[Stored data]
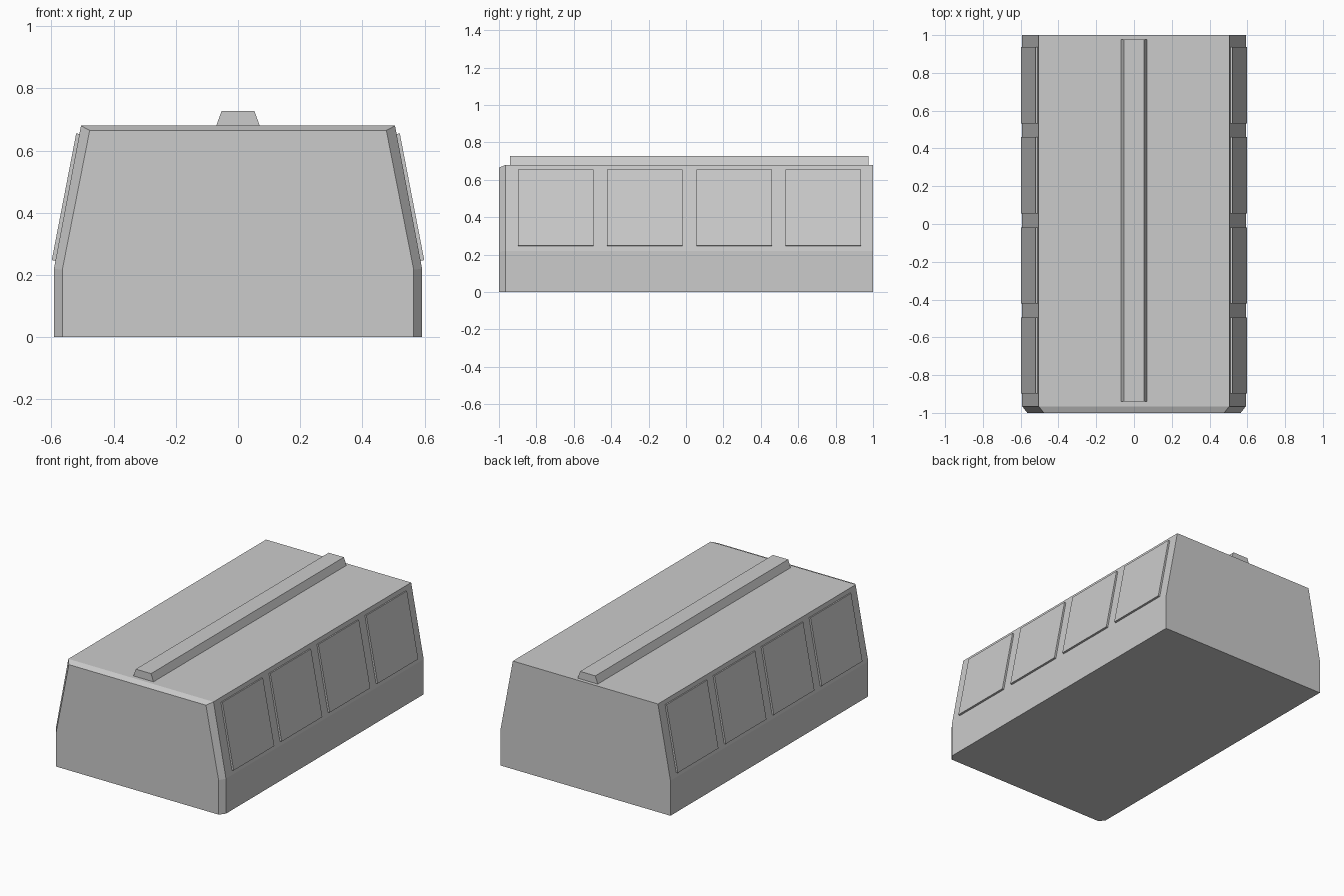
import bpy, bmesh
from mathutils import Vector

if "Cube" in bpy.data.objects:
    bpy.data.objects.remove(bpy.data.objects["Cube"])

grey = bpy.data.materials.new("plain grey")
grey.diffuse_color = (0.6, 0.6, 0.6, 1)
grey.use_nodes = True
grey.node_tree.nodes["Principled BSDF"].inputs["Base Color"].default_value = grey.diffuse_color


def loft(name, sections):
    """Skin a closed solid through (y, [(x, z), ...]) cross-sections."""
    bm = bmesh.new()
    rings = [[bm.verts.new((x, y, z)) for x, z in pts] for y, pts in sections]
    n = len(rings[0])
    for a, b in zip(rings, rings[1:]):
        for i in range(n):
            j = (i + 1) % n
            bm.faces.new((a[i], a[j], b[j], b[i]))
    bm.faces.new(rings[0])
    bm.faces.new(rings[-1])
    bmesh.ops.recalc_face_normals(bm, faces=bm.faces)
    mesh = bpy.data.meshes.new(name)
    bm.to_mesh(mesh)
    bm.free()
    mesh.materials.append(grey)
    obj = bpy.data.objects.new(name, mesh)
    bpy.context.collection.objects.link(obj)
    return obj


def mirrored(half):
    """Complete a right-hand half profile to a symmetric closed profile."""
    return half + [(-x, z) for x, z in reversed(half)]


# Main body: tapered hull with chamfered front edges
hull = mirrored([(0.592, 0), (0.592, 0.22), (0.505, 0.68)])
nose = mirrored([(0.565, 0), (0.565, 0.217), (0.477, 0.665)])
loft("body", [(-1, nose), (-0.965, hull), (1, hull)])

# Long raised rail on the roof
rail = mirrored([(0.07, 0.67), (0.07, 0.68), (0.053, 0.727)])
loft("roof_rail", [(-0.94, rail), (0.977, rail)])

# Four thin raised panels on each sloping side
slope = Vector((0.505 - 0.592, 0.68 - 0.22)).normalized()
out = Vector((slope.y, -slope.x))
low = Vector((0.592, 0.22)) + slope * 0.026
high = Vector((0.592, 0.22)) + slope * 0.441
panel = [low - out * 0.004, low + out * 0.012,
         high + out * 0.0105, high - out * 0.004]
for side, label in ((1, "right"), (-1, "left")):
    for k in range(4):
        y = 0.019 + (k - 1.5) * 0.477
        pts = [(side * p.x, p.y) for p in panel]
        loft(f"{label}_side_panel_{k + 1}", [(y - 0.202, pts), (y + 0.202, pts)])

→ EXERCISE INSTRUCTIONS
Return every line of the data above in which "closed" appears.

→ ANSWER BELOW
    """Skin a closed solid through (y, [(x, z), ...]) cross-sections."""
    """Complete a right-hand half profile to a symmetric closed profile."""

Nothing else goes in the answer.